#### ACTIVITY
Your task is to restate word for word the line containing "# open flared cone" and each line that follows it in the listing, and only those.

#### GIVEN ENTRIES
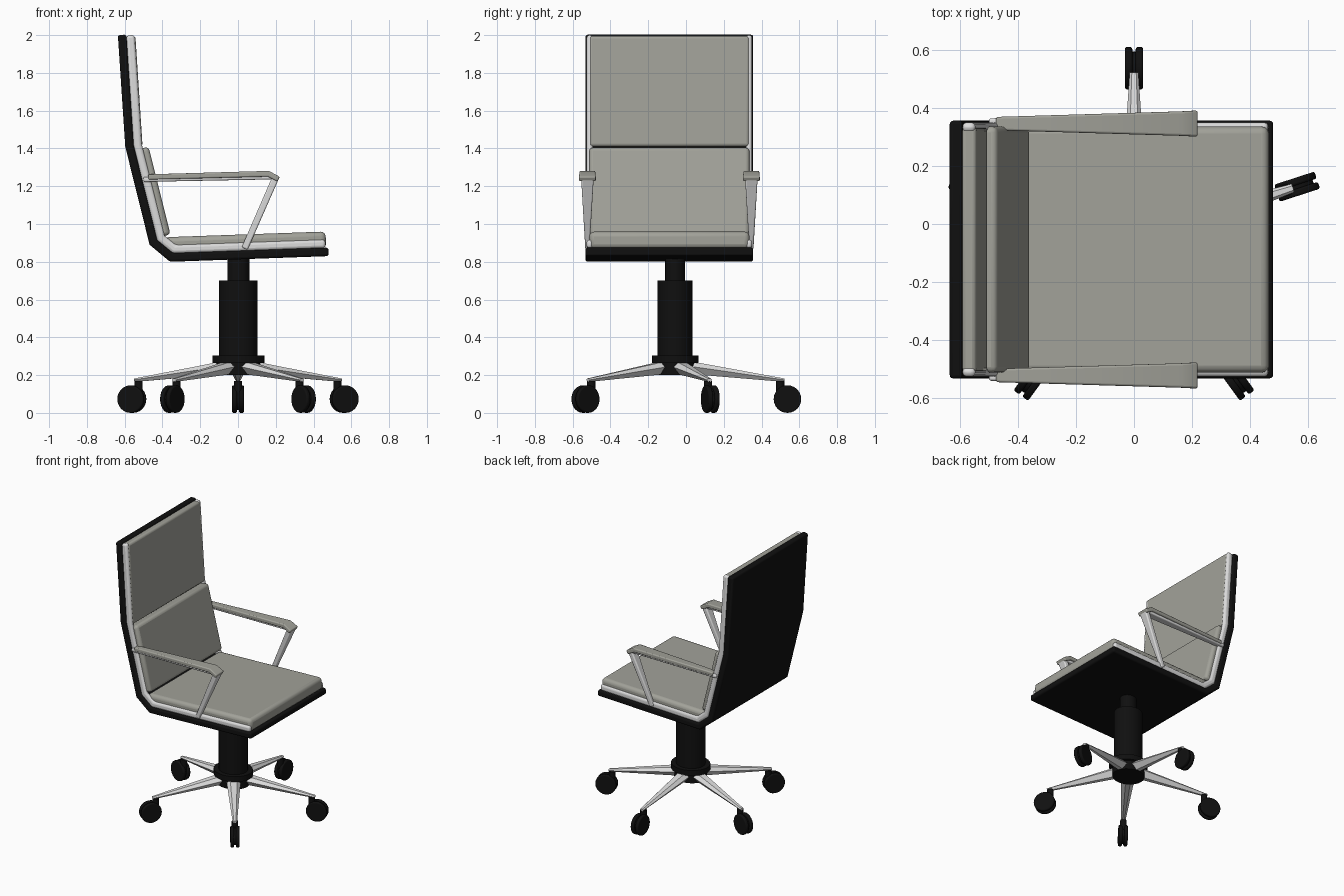
import bpy, bmesh, math
from mathutils import Matrix, Vector

if "Cube" in bpy.data.objects:
    bpy.data.objects.remove(bpy.data.objects["Cube"])


def material(name, col):
    m = bpy.data.materials.new(name)
    m.diffuse_color = (*col, 1)
    m.use_nodes = True
    m.node_tree.nodes["Principled BSDF"].inputs["Base Color"].default_value = m.diffuse_color
    return m


BLACK = material("black plastic", (0.005, 0.005, 0.005))
GREY = material("grey upholstery", (0.36, 0.36, 0.32))
SILVER = material("silver metal", (0.72, 0.72, 0.72))
SEAT_Y = -0.088      # centre line of seat
BASE_Y = -0.054      # centre line of base


def finish(name, bm, mat, bevel=0.0, matrix=None):
    bmesh.ops.recalc_face_normals(bm, faces=bm.faces)
    if matrix:
        bm.transform(matrix)
    me = bpy.data.meshes.new(name)
    bm.to_mesh(me)
    bm.free()
    ob = bpy.data.objects.new(name, me)
    bpy.context.collection.objects.link(ob)
    me.materials.append(mat)
    if bevel:
        b = ob.modifiers.new("bevel", 'BEVEL')
        b.width, b.segments, b.limit_method = bevel, 3, 'ANGLE'
        b.angle_limit = math.radians(40)
    bpy.ops.object.select_all(action='DESELECT')
    ob.select_set(True)
    bpy.context.view_layer.objects.active = ob
    bpy.ops.object.shade_smooth_by_angle(angle=math.radians(35))
    return ob


def normals(path):
    """Mitred left normals of an open 2D path."""
    p = [Vector(q[:2]) for q in path]
    seg = [(b - a).normalized() for a, b in zip(p, p[1:])]
    seg = [Vector((-s.y, s.x)) for s in seg]
    out = [seg[0]]
    for a, b in zip(seg, seg[1:]):
        m = (a + b).normalized()
        out.append(m / m.dot(a))
    return p, out + [seg[-1]]


def band(name, path, d0, d1, y0, y1, mat, bevel):
    """Side profile between two offsets of a path, extruded along y."""
    p, n = normals(path)
    prof = [a + b * d0 for a, b in zip(p, n)] + [a + b * d1 for a, b in zip(p, n)][::-1]
    bm = bmesh.new()
    f = bm.faces.new([bm.verts.new((q.x, y0, q.y)) for q in prof])
    r = bmesh.ops.extrude_face_region(bm, geom=[f])
    vs = [v for v in r["geom"] if isinstance(v, bmesh.types.BMVert)]
    bmesh.ops.translate(bm, verts=vs, vec=(0, y1 - y0, 0))
    return finish(name, bm, mat, bevel)


BOX = [(1, .5), (-1, .5), (-1, -.5), (1, -.5)]
LEG = [(1, .1), (.5, .5), (-.5, .5), (-1, .1), (-.35, -.5), (.35, -.5)]


def sweep(name, stations, section, mat, bevel=0.0, matrix=None):
    """Tapered bar; each station is (x, z, half width, thickness)."""
    p, n = normals(stations)
    bm = bmesh.new()
    rings = []
    for q, m, s in zip(p, n, stations):
        rings.append([bm.verts.new((q.x + m.x * v * s[3], u * s[2], q.y + m.y * v * s[3]))
                      for u, v in section])
    k = len(section)
    for a, b in zip(rings, rings[1:]):
        for i in range(k):
            bm.faces.new((a[i], a[(i + 1) % k], b[(i + 1) % k], b[i]))
    bm.faces.new(rings[0])
    bm.faces.new(rings[-1])
    return finish(name, bm, mat, bevel, matrix)


def cyl(name, r, depth, matrix, mat, bevel=0.0, sides=24):
    bm = bmesh.new()
    bmesh.ops.create_cone(bm, cap_ends=True, segments=sides, radius1=r, radius2=r, depth=depth)
    return finish(name, bm, mat, bevel, matrix)


# shell, side rails and cushions
OUT = [(-.636, 2.0), (-.597, 1.41), (-.468, .89), (-.36, .80), (.48, .83)]
band("shell", OUT, 0, .045, SEAT_Y - .444, SEAT_Y + .444, BLACK, .012)
RAIL = [(-.635, 1.995)] + OUT[1:4] + [(.465, .8295)]
for s in (-1, 1):
    a, b = sorted((SEAT_Y + s * .438, SEAT_Y + s * .405))
    band("side_rail", RAIL, .043, .088, a, b, SILVER, .015)
c0, c1 = SEAT_Y - .424, SEAT_Y + .424
band("upper_back_cushion", [(-.635, 1.99), (-.597, 1.405)], .04, .092, c0, c1, GREY, .015)
band("lower_back_cushion", [(-.59, 1.38), (-.474, .915)], .04, .12, c0, c1, GREY, .02)
band("seat_cushion", [(-.385, .80), (.468, .83)], .04, .13, c0, c1, GREY, .025)

# armrests
for s in (-1, 1):
    M = Matrix.Translation((0, SEAT_Y + s * .434, 0))
    sweep("arm_pad", [(-.475, 1.249, .023, .028), (.16, 1.266, .042, .03),
                      (.215, 1.237, .045, .028)], BOX, GREY, .007, M)
    sweep("arm_bar", [(-.50, 1.236, .018, .026), (.18, 1.248, .032, .024)], BOX, SILVER, .008, M)
    sweep("arm_strut", [(.198, 1.243, .033, .036), (.035, .87, .011, .034)], BOX, SILVER, .008, M)


# gas lift column and hub, slightly oval
def column(name, r, z0, z1):
    M = Matrix.Translation((0.002, BASE_Y - .004, (z0 + z1) / 2)) @ Matrix.Diagonal((1, .9, 1, 1))
    cyl(name, r, z1 - z0, M, BLACK)


column("hub", .137, .265, .304)
column("hub_lower", .115, .2, .27)
column("column", .102, .29, .70)
column("piston", .058, .69, .82)

# five legs with twin-wheel casters
for i in range(5):
    M = Matrix.Translation((0, BASE_Y, 0)) @ Matrix.Rotation(math.radians(90 + 72 * i), 4, 'Z')
    sweep("leg", [(.05, .243, .05, .07), (.575, .173, .015, .018)], LEG, SILVER, 0, M)
    cyl("caster_stem", .022, .08, M @ Matrix.Translation((.553, 0, .13)), BLACK, 0, 12)
    W = M @ Matrix.Translation((.591, 0, .073)) @ Matrix.Rotation(math.pi / 2, 4, 'X')
    for s in (-1, 1):
        cyl("caster_wheel", .073, .025, W @ Matrix.Translation((0, 0, s * .0185)), BLACK, .007)
    cyl("caster_core", .058, .03, W, BLACK, 0, 20)
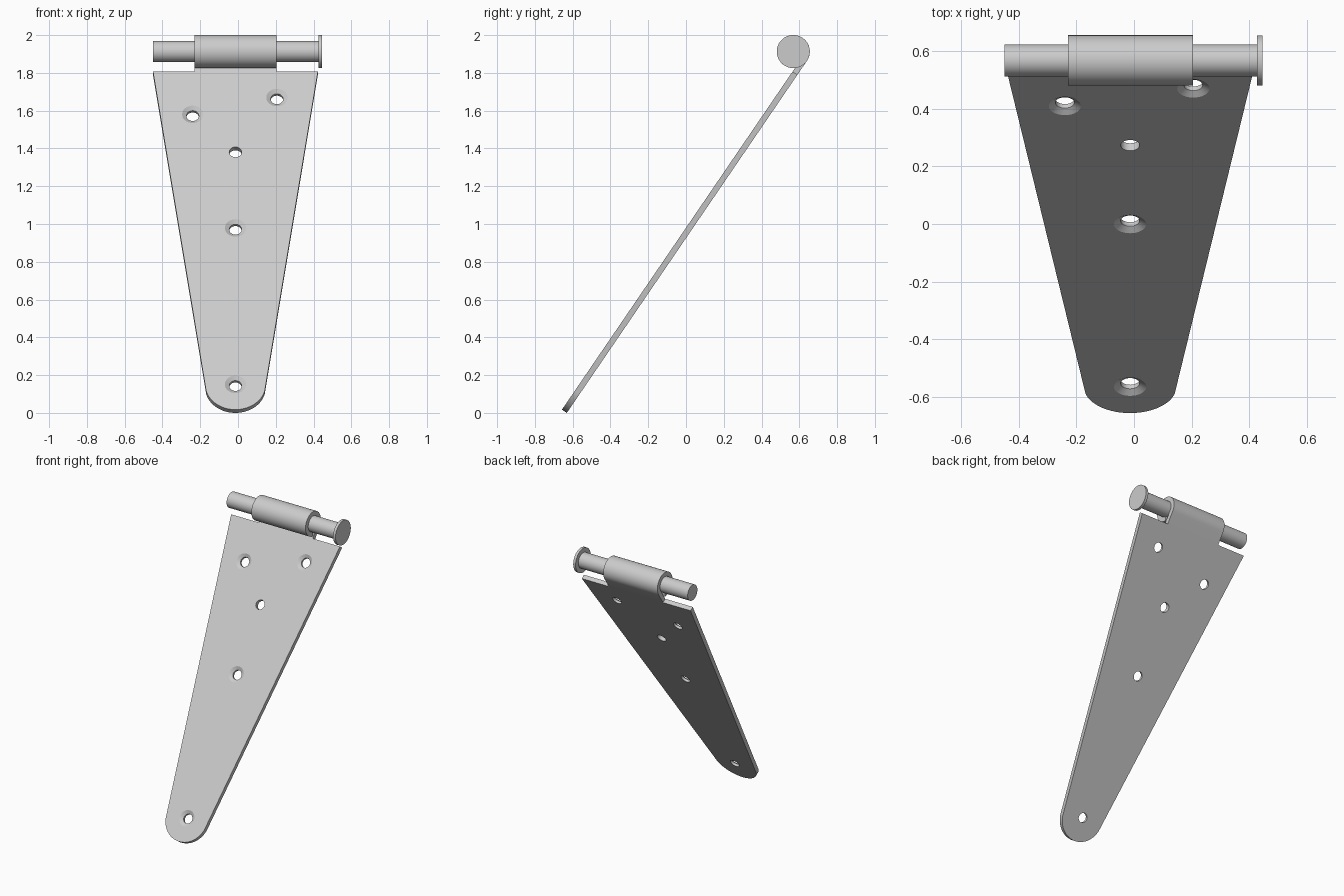
import bpy, bmesh
from math import sin, cos, radians, pi
from mathutils import Matrix, Vector

if "Cube" in bpy.data.objects:
    bpy.data.objects.remove(bpy.data.objects["Cube"], do_unlink=True)

# Strap frame: x across, y up along the strap, z out of its front face
TILT = Matrix.Translation((0, -0.631, 0)) @ Matrix.Rotation(radians(55.7), 4, 'X')
MID = -0.0135
THICK = 0.031
BARREL_R, PIN_R = 0.0875, 0.0565
AXIS = Vector((0, 2.256, BARREL_R))
TOP = 2.167

steel = bpy.data.materials.new("steel grey")
steel.use_nodes = True
colour = (0.6, 0.6, 0.6, 1)
steel.diffuse_color = colour
steel.node_tree.nodes["Principled BSDF"].inputs["Base Color"].default_value = colour


def make(name, bm):
    """Turn a bmesh in the strap frame into a finished object."""
    bmesh.ops.recalc_face_normals(bm, faces=bm.faces)
    bm.transform(TILT)
    mesh = bpy.data.meshes.new(name)
    bm.to_mesh(mesh)
    bm.free()
    mesh.materials.append(steel)
    obj = bpy.data.objects.new(name, mesh)
    bpy.context.collection.objects.link(obj)
    return obj


def extrude(points, offset):
    """Solid from a flat outline pushed along an offset."""
    bm = bmesh.new()
    face = bm.faces.new([bm.verts.new(p) for p in points])
    new = bmesh.ops.extrude_face_region(bm, geom=[face], use_keep_orig=True)
    moved = [v for v in new["geom"] if isinstance(v, bmesh.types.BMVert)]
    bmesh.ops.translate(bm, verts=moved, vec=offset)
    return bm


def rod(name, radius, x0, x1):
    """Round bar along the hinge axis."""
    ring = [AXIS + Vector((x0, radius * cos(a), radius * sin(a)))
            for a in (2 * pi * i / 48 for i in range(48))]
    return make(name, extrude(ring, (x1 - x0, 0, 0)))


def smooth(obj):
    bpy.ops.object.select_all(action='DESELECT')
    obj.select_set(True)
    bpy.context.view_layer.objects.active = obj
    bpy.ops.object.shade_smooth_by_angle(angle=radians(30))


# Tapered strap with a rounded tip
tip_r, tip_half, tip_y = 0.16, 0.155, 0.12
spread = radians(75.5)
outline = [(MID + 0.4365, TOP, 0), (MID - 0.4365, TOP, 0)]
for i in range(33):
    a = -spread + 2 * spread * i / 32
    outline.append((MID + tip_half * sin(a) / sin(spread), tip_r - tip_r * cos(a), 0))
strap = make("strap_plate", extrude(outline, (0, 0, THICK)))

# Screw holes: x, distance up the strap, countersunk or not
holes = [(-0.24, 1.892, True), (0.206, 2.0, True), (MID, 1.65, False),
         (MID, 1.164, True), (MID, 0.162, True)]
HOLE_R, SINK_R, SINK = 0.033, 0.056, 0.014
for x, y, sunk in holes:
    rings = [(HOLE_R, -0.02)]
    if sunk:
        rings += [(HOLE_R, THICK - SINK), (SINK_R, THICK), (SINK_R, THICK + 0.02)]
    else:
        rings += [(HOLE_R, THICK + 0.02)]
    bm = bmesh.new()
    loops = [[bm.verts.new((x + r * cos(2 * pi * k / 32), y + r * sin(2 * pi * k / 32), z))
              for k in range(32)] for r, z in rings]
    bm.faces.new(loops[0])
    bm.faces.new(loops[-1])
    for low, high in zip(loops, loops[1:]):
        for k in range(32):
            n = (k + 1) % 32
            bm.faces.new((low[k], low[n], high[n], high[k]))
    cutter = make("hole_cutter", bm)
    cutter.hide_render = True
    cut = strap.modifiers.new("hole", 'BOOLEAN')
    cut.operation, cut.solver, cut.object = 'DIFFERENCE', 'EXACT', cutter
    bpy.context.view_layer.objects.active = strap
    bpy.ops.object.modifier_apply(modifier=cut.name)
    bpy.data.objects.remove(cutter, do_unlink=True)

# Knuckle: tongue of the strap rolled round the pin
x0, x1 = -0.229, 0.205
sweep = [radians(-90 + 305 * i / 44) for i in range(45)]


def arc(r, angles):
    return [AXIS + Vector((x0, r * cos(a), r * sin(a))) for a in angles]


section = [(x0, TOP, THICK), (x0, TOP, 0)]
section += arc(BARREL_R, sweep) + arc(PIN_R, reversed(sweep))
knuckle = make("rolled_knuckle", extrude(section, (x1 - x0, 0, 0)))

# Hinge pin with a flat head on the left end
pin = rod("hinge_pin", 0.056, -0.45, 0.43)
head = rod("pin_head", BARREL_R, 0.427, 0.446)

for obj in (strap, knuckle, pin, head):
    smooth(obj)
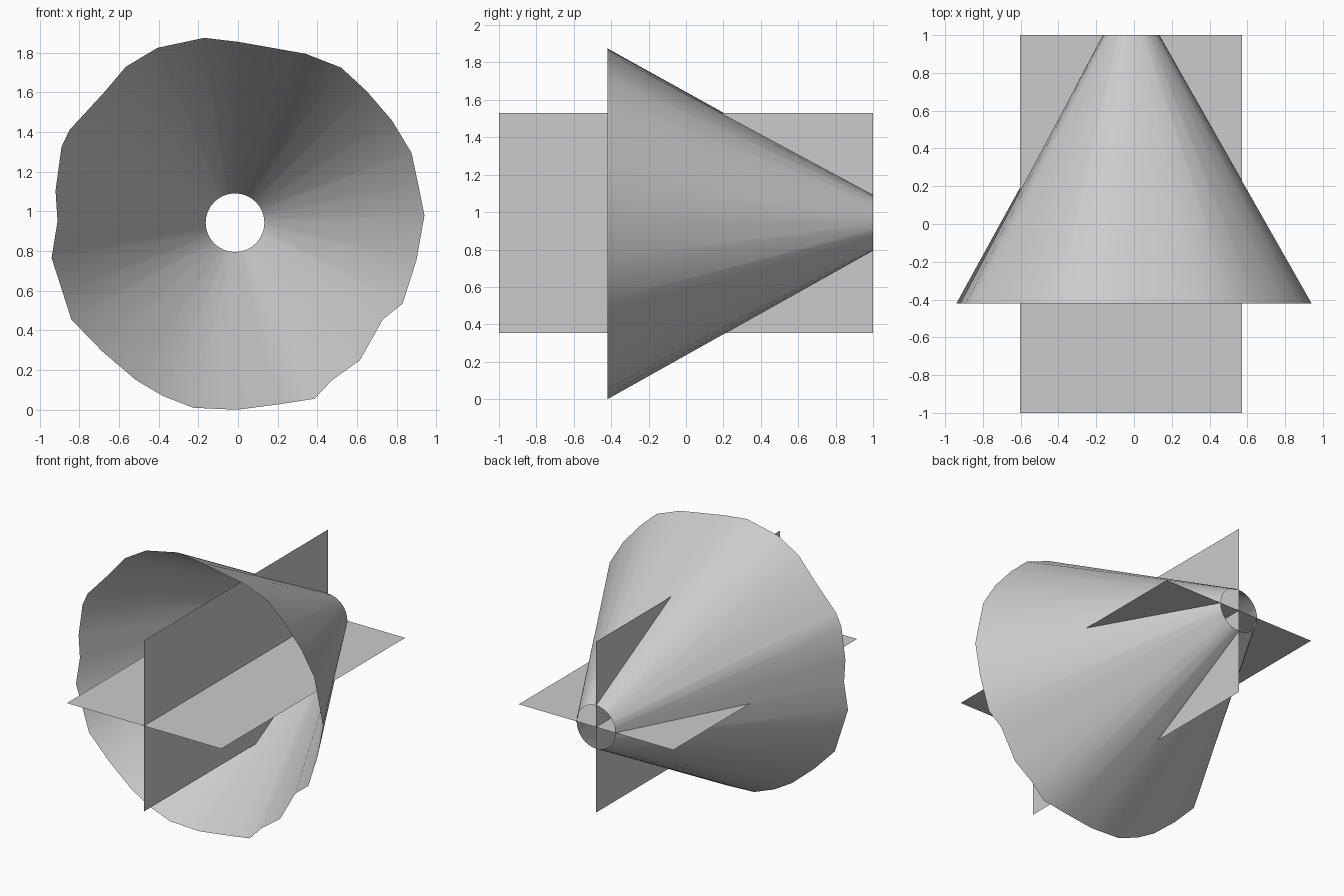
import bpy, math

if "Cube" in bpy.data.objects:
    bpy.data.objects.remove(bpy.data.objects["Cube"])

CX, CZ = -0.015, 0.943          # axis of the whole piece
RIM_Y, TIP_Y, TIP_R = -0.42, 1.0, 0.148

# uneven wide rim, (x, z) at 32 steps around the axis
RIM = [(.94, .98), (.91, 1.13), (.875, 1.295), (.775, 1.46), (.65, 1.605), (.52, 1.725),
       (.34, 1.795), (.17, 1.825), (0, 1.855), (-.17, 1.875), (-.405, 1.825), (-.565, 1.73),
       (-.675, 1.6), (-.85, 1.41), (-.89, 1.325), (-.92, 1.105), (-.91, .95), (-.94, .765),
       (-.885, .595), (-.84, .455), (-.685, .295), (-.515, .15), (-.38, .07), (-.225, .01),
       (-.005, 0), (.21, .028), (.385, .055), (.475, .15), (.615, .25), (.73, .455),
       (.83, .535), (.9, .755)]


def make(name, verts, faces):
    mesh = bpy.data.meshes.new(name)
    mesh.from_pydata(verts, [], faces)
    ob = bpy.data.objects.new(name, mesh)
    bpy.context.collection.objects.link(ob)
    return ob


# open flared cone
n = len(RIM)
verts = [(x, RIM_Y, z) for x, z in RIM]
for i in range(n):
    a = 2 * math.pi * i / n
    verts.append((CX + TIP_R * math.cos(a), TIP_Y, CZ + TIP_R * math.sin(a)))
faces = [(i, (i + 1) % n, n + (i + 1) % n, n + i) for i in range(n)]
cone = make("flared_cone", verts, faces)
cone.data.polygons.foreach_set("use_smooth", [True] * n)

# two crossed flat sheets along the axis
H = 0.588
for name, ux, uz in (("horizontal_sheet", H, 0), ("vertical_sheet", 0, H)):
    make(name, [(CX + s * ux, y, CZ + s * uz) for s, y in ((-1, -1), (1, -1), (1, 1), (-1, 1))],
         [(0, 1, 2, 3)])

#### ANSWER BOX
# open flared cone
n = len(RIM)
verts = [(x, RIM_Y, z) for x, z in RIM]
for i in range(n):
    a = 2 * math.pi * i / n
    verts.append((CX + TIP_R * math.cos(a), TIP_Y, CZ + TIP_R * math.sin(a)))
faces = [(i, (i + 1) % n, n + (i + 1) % n, n + i) for i in range(n)]
cone = make("flared_cone", verts, faces)
cone.data.polygons.foreach_set("use_smooth", [True] * n)

# two crossed flat sheets along the axis
H = 0.588
for name, ux, uz in (("horizontal_sheet", H, 0), ("vertical_sheet", 0, H)):
    make(name, [(CX + s * ux, y, CZ + s * uz) for s, y in ((-1, -1), (1, -1), (1, 1), (-1, 1))],
         [(0, 1, 2, 3)])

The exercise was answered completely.